==== Records ====
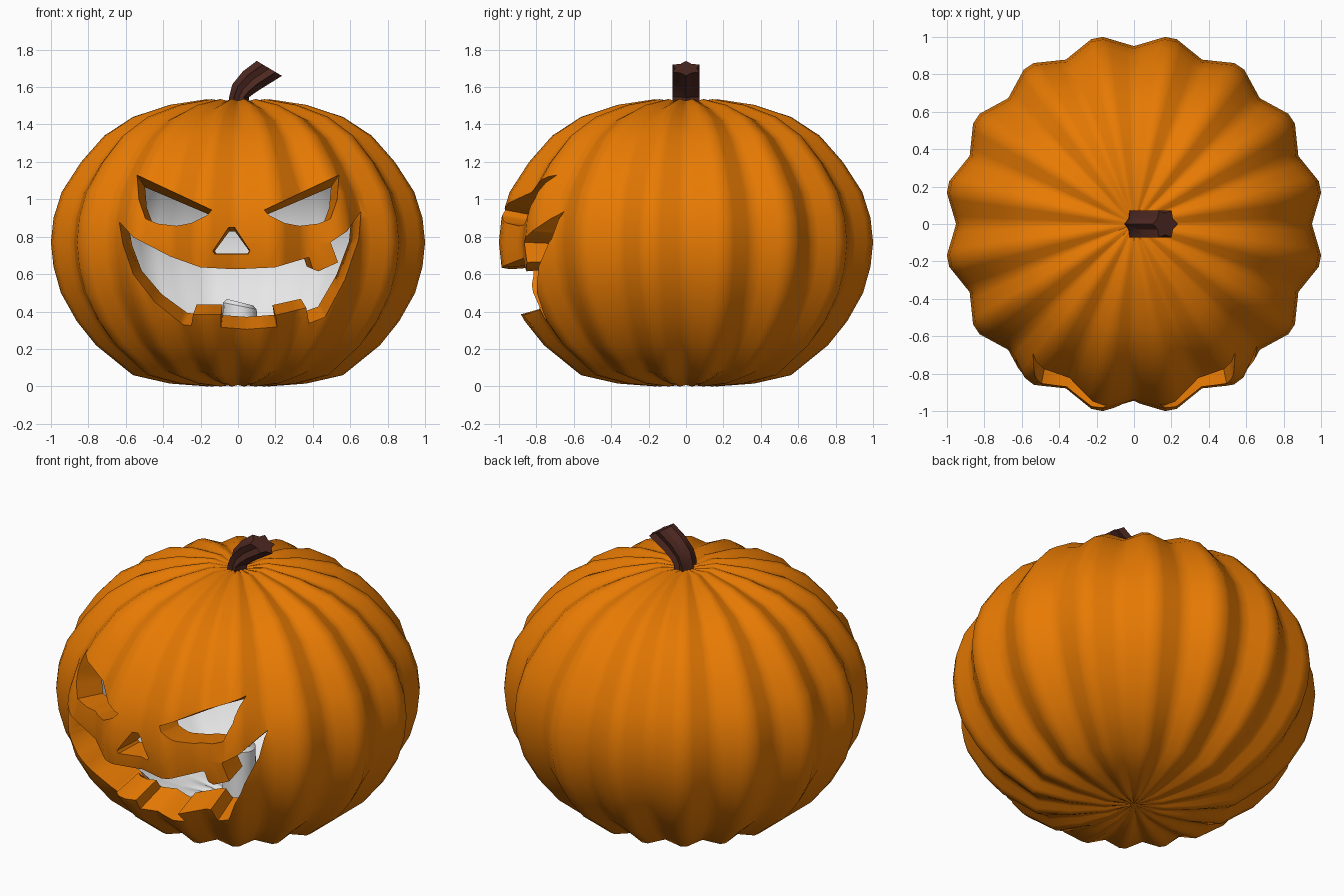
import bpy, bmesh, math
from mathutils import Vector

if "Cube" in bpy.data.objects:
    bpy.data.objects.remove(bpy.data.objects["Cube"])


def material(name, rgb):
    m = bpy.data.materials.new(name)
    m.diffuse_color = (*rgb, 1)
    m.use_nodes = True
    m.node_tree.nodes["Principled BSDF"].inputs["Base Color"].default_value = m.diffuse_color
    return m


ORANGE = material("orange_skin", (0.80, 0.195, 0.001))
WHITE = material("white_inside", (0.85, 0.85, 0.85))
BROWN = material("brown_stem", (0.075, 0.021, 0.015))


def make_object(name, bm, mats):
    bmesh.ops.recalc_face_normals(bm, faces=bm.faces)
    me = bpy.data.meshes.new(name)
    bm.to_mesh(me)
    bm.free()
    for m in mats:
        me.materials.append(m)
    ob = bpy.data.objects.new(name, me)
    bpy.context.collection.objects.link(ob)
    return ob


def activate(ob):
    bpy.ops.object.select_all(action='DESELECT')
    ob.select_set(True)
    bpy.context.view_layer.objects.active = ob


def loft(bm, rings):
    """Bridge successive rings of points; close both ends with caps."""
    rows = [[bm.verts.new(p) for p in r] for r in rings]
    n = len(rows[0])
    for a, b in zip(rows, rows[1:]):
        for i in range(n):
            j = (i + 1) % n
            bm.faces.new((a[i], a[j], b[j], b[i]))
    bm.faces.new(rows[0][::-1])
    bm.faces.new(rows[-1])


# ribbed pumpkin body: 16 lobes, straight flanks between valley and blunt crest
VALLEY, CREST = 0.938, 0.42
PROFILE = [(0.02, 0.01), (0.17, 0.0), (0.37, 0.015), (0.57, 0.06), (0.77, 0.22),
           (0.875, 0.35), (0.96, 0.50), (1.0, 0.64), (1.014, 0.77), (1.0, 0.90),
           (0.955, 1.04), (0.85, 1.20), (0.725, 1.34), (0.57, 1.44),
           (0.37, 1.505), (0.17, 1.535), (0.02, 1.515)]


def polar(r, turns, z):
    return Vector((r * math.cos(math.tau * turns), r * math.sin(math.tau * turns), z))


rings = []
for r, z in PROFILE:
    ring = []
    zv = 0.77 + (z - 0.77) * (0.99 if r < 0.2 else 0.97)
    for k in range(16):
        v0, v1 = polar(r * VALLEY, k / 16, zv), polar(r * VALLEY, (k + 1) / 16, zv)
        c0, c1 = polar(r, (k + CREST) / 16, z), polar(r, (k + 1 - CREST) / 16, z)
        ring += [v0, v0.lerp(c0, 0.25), v0.lerp(c0, 0.8), c0, c1, c1.lerp(v1, 0.2), c1.lerp(v1, 0.75)]
    rings.append(ring)
bm = bmesh.new()
loft(bm, rings)
pumpkin = make_object("pumpkin_shell", bm, [ORANGE, WHITE])

# face openings as front-view outlines (x, z)
EYE = [(0.54, 1.13), (0.14, 0.943), (0.165, 0.915), (0.25, 0.873), (0.33, 0.858),
       (0.43, 0.87), (0.495, 0.897), (0.53, 1.0)]
NOSE = [(-0.05, 0.85), (-0.018, 0.85), (0.064, 0.725), (0.055, 0.708), (-0.125, 0.708), (-0.134, 0.725)]
MOUTH = [(-0.635, 0.88), (-0.56, 0.797), (-0.364, 0.695), (-0.20, 0.636), (-0.016, 0.626),
         (0.198, 0.636), (0.38, 0.69), (0.40, 0.625), (0.43, 0.615), (0.535, 0.663),
         (0.495, 0.77), (0.583, 0.829), (0.658, 0.935), (0.645, 0.786), (0.572, 0.572),
         (0.465, 0.37), (0.38, 0.337), (0.365, 0.42), (0.20, 0.38), (0.21, 0.318),
         (0.05, 0.305), (-0.09, 0.316), (-0.09, 0.385), (-0.24, 0.385), (-0.25, 0.325),
         (-0.294, 0.33), (-0.444, 0.45), (-0.56, 0.60), (-0.615, 0.76)]
bm = bmesh.new()
for outline in (EYE, [(-x, z) for x, z in EYE], NOSE, MOUTH):
    loft(bm, [[(x, y, z) for x, z in outline] for y in (-1.5, -0.3)])
for f in bm.faces:
    f.material_index = 1
cutter = make_object("face_cutter", bm, [ORANGE, WHITE])
cutter.hide_render = True

activate(pumpkin)
mod = pumpkin.modifiers.new("carve", 'BOOLEAN')
mod.operation = 'DIFFERENCE'
mod.solver = 'EXACT'
mod.object = cutter
bpy.ops.object.modifier_apply(modifier=mod.name)
bpy.data.objects.remove(cutter)


def inner_point(p):
    """Deep, slightly tapered wall behind the face; a smooth thinner wall elsewhere."""
    front = p + Vector((-0.08 * p.x, 0.19, -0.16 * (p.z - 0.72)))
    off = (math.atan2(p.y, p.x) / math.tau * 16) % 1
    t = min(off, 1 - off, CREST) / CREST
    f, g = VALLEY + (1 - VALLEY) * t, 0.97 + 0.03 * t
    n = Vector((p.x, p.y, (p.z - 0.77) * 1.4)).normalized()
    q = p - 0.1 * n
    back = Vector((q.x / f * 0.94, q.y / f * 0.94, 0.77 + (q.z - 0.77) / g * 0.97))
    w = max(0, min(1, (-p.y - 0.25) / 0.35))
    return back.lerp(front, w)


# drop the pocket faces, then add orange cut edges and the white inner skin
bm = bmesh.new()
bm.from_mesh(pumpkin.data)
bmesh.ops.delete(bm, geom=[f for f in bm.faces if f.material_index == 1], context='FACES')
bmesh.ops.remove_doubles(bm, verts=bm.verts, dist=0.002)
outer_faces = bm.faces[:]
rim_edges = [e for e in bm.edges if e.is_boundary]
inner = {v: bm.verts.new(inner_point(v.co)) for v in bm.verts[:]}
for f in outer_faces:
    nf = bm.faces.new([inner[v] for v in reversed(f.verts)])
    # the back of the face wall keeps the skin colour
    nf.material_index = 0 if f.calc_center_median().y < -0.62 and f.calc_center_median().z > 0.3 else 1
for e in rim_edges:
    loop = e.link_loops[0]
    a, b = loop.vert, loop.link_loop_next.vert
    bm.faces.new((b, a, inner[a], inner[b])).material_index = 0
bm.to_mesh(pumpkin.data)
bm.free()
bpy.ops.object.shade_smooth_by_angle(angle=math.radians(45))

# curved stem with six-pointed star section: left and right edge points (x, z)
EDGES = [((-0.055, 1.47), (0.055, 1.47)), ((-0.047, 1.55), (0.058, 1.545)),
         ((-0.03, 1.615), (0.085, 1.565)), ((0.027, 1.685), (0.13, 1.595)),
         ((0.10, 1.74), (0.235, 1.66))]
rings = []
for (x0, z0), (x1, z1) in EDGES:
    c = Vector(((x0 + x1) / 2, 0, (z0 + z1) / 2))
    h = Vector(((x1 - x0) / 2, 0, (z1 - z0) / 2))
    ring = []
    for i in range(12):
        a, s = math.tau * i / 12, (1, 0.7)[i % 2]
        ring.append(c + h * math.cos(a) * s + Vector((0, 0.082 * math.sin(a) * s, 0)))
    rings.append(ring)
bm = bmesh.new()
loft(bm, rings)
stem = make_object("stem", bm, [BROWN])
activate(stem)
bpy.ops.object.shade_smooth_by_angle(angle=math.radians(30))

# melted candle inside with a slanted top
rings = []
for r, z, slant in ((0.1, 0.09, 0), (0.09, 0.43, 0.2), (0.07, 0.45, 0.25), (0.05, 0.43, 0.2)):
    rings.append([(0.01 + r * math.cos(math.tau * i / 16), r * math.sin(math.tau * i / 16),
                   z - slant * r * math.cos(math.tau * i / 16)) for i in range(16)])
bm = bmesh.new()
loft(bm, rings)
candle = make_object("candle", bm, [WHITE])
activate(candle)
bpy.ops.object.shade_smooth_by_angle(angle=math.radians(40))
====
= What is being asked =
If a line in the records contains the word "candle", copy it out.

= Written solution =
# melted candle inside with a slanted top
candle = make_object("candle", bm, [WHITE])
activate(candle)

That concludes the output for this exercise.